▸ **Data listing**
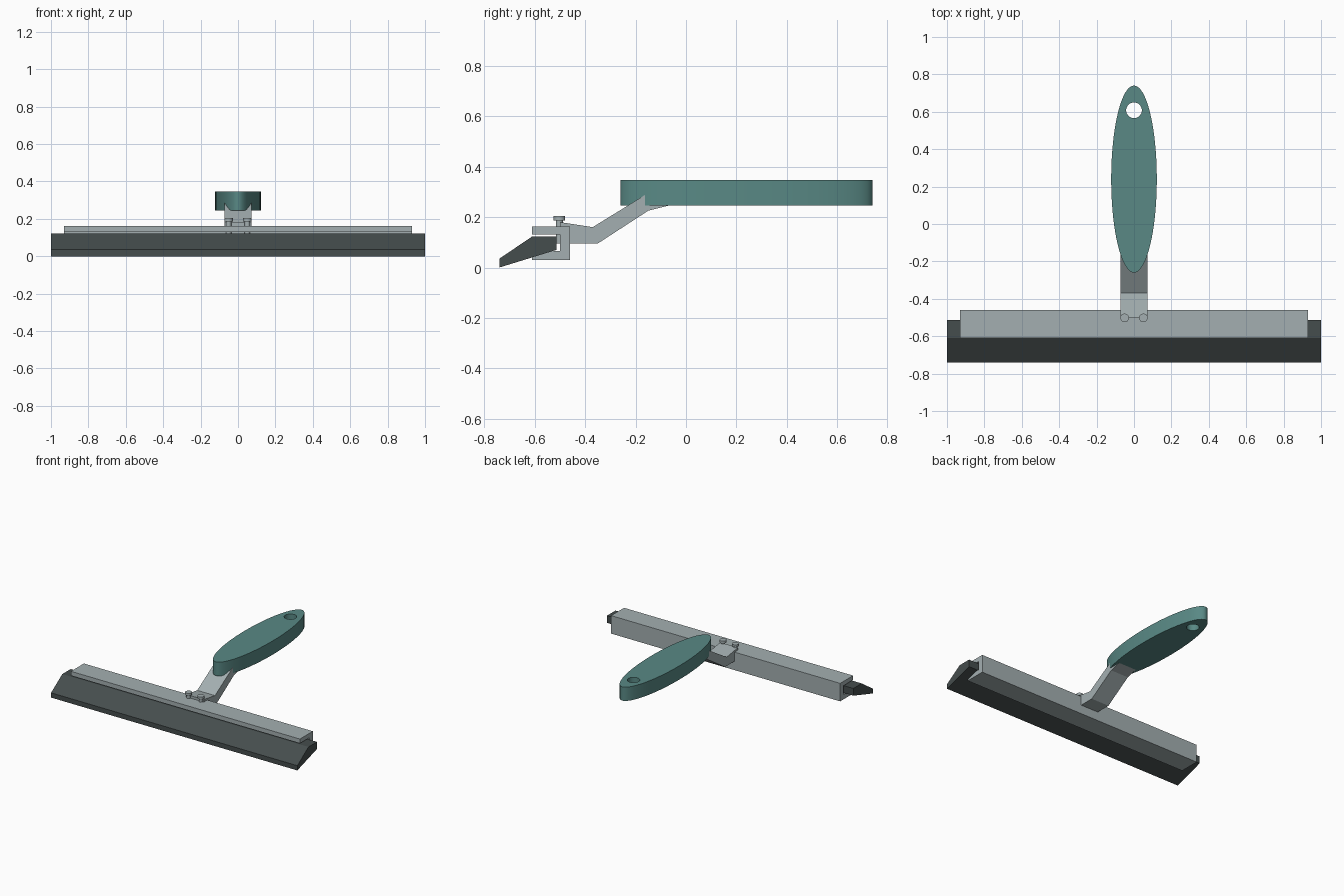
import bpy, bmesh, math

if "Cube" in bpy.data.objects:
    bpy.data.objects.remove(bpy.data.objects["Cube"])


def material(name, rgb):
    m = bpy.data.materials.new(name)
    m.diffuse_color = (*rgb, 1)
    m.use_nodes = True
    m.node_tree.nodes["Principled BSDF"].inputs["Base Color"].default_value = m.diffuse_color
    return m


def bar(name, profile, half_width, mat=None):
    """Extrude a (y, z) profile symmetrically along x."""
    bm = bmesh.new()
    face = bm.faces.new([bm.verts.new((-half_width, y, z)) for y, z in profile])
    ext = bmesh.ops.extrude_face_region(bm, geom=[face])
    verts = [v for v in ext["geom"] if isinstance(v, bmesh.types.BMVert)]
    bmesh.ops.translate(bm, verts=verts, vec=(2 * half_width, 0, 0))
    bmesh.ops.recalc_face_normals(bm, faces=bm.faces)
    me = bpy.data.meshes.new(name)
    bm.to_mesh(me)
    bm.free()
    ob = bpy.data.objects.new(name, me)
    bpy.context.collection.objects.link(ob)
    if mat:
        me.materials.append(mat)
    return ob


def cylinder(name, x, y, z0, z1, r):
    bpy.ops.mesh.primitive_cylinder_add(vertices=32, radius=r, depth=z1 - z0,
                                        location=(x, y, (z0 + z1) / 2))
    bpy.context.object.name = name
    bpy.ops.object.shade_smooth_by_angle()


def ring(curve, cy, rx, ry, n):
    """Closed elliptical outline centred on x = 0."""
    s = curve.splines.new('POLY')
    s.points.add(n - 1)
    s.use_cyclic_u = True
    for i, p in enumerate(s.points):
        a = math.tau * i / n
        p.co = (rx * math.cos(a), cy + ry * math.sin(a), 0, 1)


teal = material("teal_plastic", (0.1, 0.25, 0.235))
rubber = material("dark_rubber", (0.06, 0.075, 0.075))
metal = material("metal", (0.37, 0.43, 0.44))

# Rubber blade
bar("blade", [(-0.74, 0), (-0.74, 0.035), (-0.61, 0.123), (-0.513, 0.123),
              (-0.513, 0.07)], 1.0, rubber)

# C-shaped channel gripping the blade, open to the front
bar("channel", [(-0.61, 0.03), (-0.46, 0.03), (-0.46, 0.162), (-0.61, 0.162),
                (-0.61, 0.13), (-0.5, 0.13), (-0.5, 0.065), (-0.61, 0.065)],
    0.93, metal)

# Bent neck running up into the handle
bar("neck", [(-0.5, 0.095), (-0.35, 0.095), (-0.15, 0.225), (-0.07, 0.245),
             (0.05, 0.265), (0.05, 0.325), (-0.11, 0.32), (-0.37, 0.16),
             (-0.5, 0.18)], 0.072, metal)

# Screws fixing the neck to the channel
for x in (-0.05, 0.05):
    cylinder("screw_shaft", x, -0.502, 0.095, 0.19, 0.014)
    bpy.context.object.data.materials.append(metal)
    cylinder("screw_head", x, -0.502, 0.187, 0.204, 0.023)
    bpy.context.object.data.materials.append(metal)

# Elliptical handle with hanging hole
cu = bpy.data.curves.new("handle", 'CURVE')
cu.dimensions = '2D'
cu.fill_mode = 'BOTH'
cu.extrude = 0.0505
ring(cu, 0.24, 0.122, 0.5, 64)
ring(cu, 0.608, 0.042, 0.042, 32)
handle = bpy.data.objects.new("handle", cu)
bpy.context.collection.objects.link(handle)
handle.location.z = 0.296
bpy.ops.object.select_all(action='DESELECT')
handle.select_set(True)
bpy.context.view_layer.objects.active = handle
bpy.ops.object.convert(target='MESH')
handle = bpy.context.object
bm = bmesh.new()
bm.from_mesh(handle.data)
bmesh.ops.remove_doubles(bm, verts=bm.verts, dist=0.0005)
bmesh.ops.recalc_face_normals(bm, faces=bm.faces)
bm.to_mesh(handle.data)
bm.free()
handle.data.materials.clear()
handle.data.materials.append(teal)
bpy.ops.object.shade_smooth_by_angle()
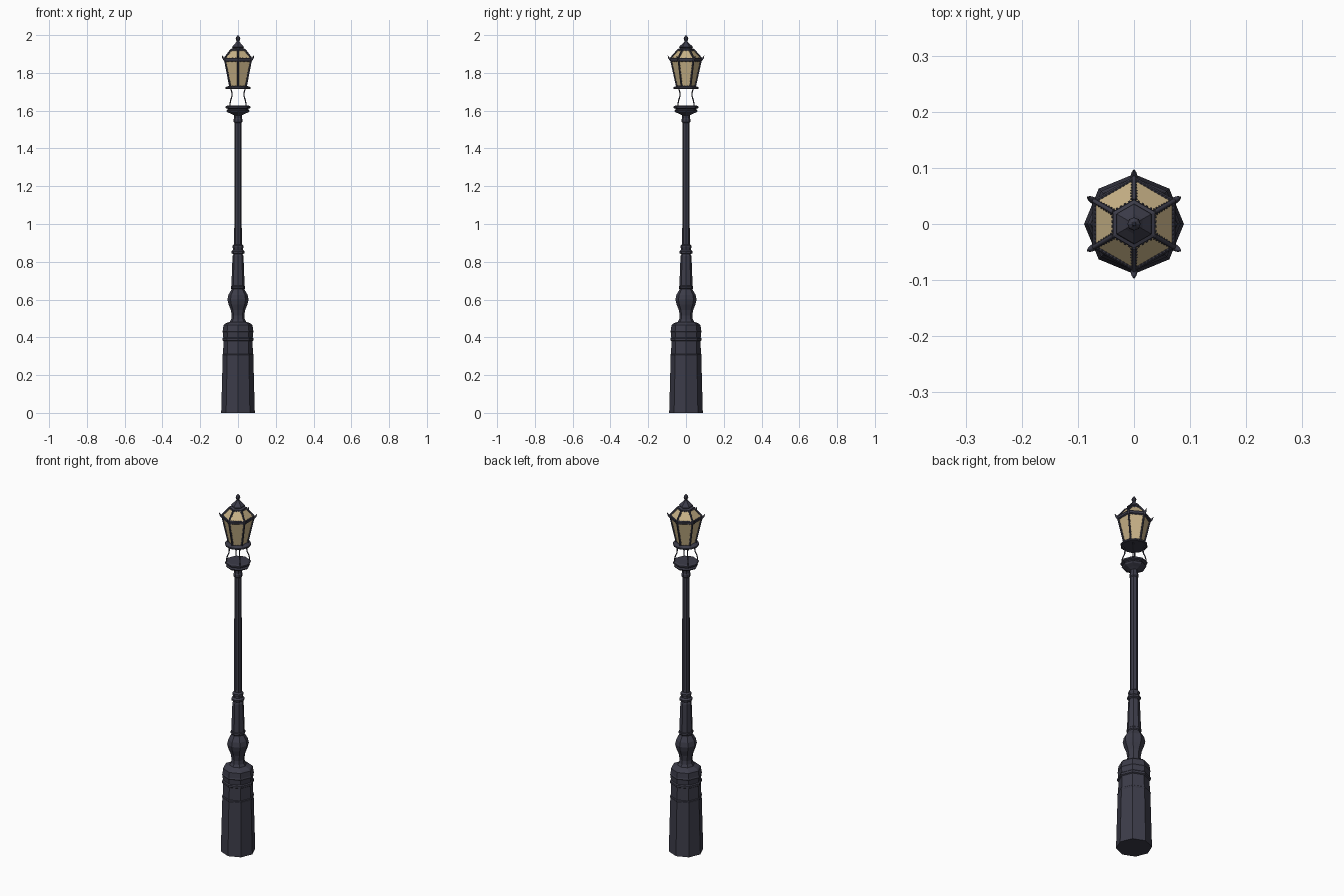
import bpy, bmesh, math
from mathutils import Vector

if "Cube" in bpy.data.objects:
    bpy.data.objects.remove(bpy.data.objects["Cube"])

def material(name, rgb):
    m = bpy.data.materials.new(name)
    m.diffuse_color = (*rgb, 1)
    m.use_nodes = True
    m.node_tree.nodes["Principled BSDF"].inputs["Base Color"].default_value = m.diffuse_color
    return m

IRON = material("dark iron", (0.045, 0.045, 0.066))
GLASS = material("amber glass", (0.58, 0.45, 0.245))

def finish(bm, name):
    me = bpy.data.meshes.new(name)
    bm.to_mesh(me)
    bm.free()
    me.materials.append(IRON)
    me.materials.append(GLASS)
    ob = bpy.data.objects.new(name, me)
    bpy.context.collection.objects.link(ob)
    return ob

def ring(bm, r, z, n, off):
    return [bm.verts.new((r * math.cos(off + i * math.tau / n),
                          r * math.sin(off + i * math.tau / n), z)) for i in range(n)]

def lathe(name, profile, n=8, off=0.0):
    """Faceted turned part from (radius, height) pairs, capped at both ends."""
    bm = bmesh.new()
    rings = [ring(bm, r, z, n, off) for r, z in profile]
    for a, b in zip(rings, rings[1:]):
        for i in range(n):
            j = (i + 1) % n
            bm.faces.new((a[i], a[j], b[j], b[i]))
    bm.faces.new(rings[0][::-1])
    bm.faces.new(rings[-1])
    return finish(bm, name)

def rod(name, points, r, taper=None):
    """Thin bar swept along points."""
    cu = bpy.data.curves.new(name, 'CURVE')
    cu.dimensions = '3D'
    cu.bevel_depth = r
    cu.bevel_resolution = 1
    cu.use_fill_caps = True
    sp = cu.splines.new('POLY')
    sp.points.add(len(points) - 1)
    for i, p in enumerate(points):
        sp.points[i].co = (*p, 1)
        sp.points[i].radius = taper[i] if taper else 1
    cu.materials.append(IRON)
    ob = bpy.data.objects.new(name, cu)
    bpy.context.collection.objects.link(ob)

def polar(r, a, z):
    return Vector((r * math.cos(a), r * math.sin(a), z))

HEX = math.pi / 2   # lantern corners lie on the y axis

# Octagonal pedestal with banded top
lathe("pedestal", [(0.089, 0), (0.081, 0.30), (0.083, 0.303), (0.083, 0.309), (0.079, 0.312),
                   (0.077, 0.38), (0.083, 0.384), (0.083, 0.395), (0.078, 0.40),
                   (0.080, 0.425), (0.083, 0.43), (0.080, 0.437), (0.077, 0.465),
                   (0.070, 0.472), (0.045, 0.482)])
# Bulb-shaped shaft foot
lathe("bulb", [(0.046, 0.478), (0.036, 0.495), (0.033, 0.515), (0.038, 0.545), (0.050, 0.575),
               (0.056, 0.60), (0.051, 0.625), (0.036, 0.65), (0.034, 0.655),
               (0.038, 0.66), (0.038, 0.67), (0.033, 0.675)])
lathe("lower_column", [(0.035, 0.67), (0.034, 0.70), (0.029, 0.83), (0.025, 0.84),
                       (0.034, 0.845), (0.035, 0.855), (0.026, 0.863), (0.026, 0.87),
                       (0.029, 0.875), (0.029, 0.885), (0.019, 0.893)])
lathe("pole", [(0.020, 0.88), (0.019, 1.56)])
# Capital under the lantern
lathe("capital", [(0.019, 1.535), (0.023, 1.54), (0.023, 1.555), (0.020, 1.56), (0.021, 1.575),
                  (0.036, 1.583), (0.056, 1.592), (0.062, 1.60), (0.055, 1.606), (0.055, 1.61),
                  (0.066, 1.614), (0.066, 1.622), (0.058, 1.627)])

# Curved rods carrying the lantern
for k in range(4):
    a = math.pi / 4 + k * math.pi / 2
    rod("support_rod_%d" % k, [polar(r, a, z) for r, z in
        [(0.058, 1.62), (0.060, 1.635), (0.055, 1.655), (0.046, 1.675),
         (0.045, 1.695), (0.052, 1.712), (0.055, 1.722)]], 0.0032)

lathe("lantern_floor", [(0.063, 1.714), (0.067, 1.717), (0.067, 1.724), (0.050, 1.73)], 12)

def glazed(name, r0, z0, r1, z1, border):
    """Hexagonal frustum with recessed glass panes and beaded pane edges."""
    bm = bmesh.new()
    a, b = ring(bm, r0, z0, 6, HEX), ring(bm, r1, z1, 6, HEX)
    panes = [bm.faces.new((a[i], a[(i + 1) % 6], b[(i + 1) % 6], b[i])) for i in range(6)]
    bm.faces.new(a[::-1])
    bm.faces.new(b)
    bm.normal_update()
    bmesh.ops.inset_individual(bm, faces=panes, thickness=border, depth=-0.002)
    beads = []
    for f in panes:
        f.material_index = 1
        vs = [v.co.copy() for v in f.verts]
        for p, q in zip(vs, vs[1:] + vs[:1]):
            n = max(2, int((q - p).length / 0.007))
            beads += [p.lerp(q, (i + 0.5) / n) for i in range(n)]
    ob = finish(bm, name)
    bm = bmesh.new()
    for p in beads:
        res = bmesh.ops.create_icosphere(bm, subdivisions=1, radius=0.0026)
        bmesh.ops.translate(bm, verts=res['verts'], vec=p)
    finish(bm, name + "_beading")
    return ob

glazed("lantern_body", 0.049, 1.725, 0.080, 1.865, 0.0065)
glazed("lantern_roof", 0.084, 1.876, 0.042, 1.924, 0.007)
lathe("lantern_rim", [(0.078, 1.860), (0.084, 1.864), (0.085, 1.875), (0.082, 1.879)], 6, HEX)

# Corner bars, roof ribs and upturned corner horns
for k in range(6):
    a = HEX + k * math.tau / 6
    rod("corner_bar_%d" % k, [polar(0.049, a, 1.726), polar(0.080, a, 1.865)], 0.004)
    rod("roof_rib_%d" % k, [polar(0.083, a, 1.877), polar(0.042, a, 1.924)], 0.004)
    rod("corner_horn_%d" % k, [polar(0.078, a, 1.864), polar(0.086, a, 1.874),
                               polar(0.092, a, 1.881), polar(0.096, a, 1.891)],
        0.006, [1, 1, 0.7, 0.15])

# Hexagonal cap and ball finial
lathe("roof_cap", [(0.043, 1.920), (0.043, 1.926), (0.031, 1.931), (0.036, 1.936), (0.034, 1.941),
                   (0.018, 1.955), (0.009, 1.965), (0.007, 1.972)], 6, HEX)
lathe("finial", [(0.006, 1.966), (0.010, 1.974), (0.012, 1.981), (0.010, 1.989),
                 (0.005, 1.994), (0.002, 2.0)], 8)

▸ **Problem description**
List the lines of the records where "channel" occurs.

▸ **Solution**
# C-shaped channel gripping the blade, open to the front
bar("channel", [(-0.61, 0.03), (-0.46, 0.03), (-0.46, 0.162), (-0.61, 0.162),
# Screws fixing the neck to the channel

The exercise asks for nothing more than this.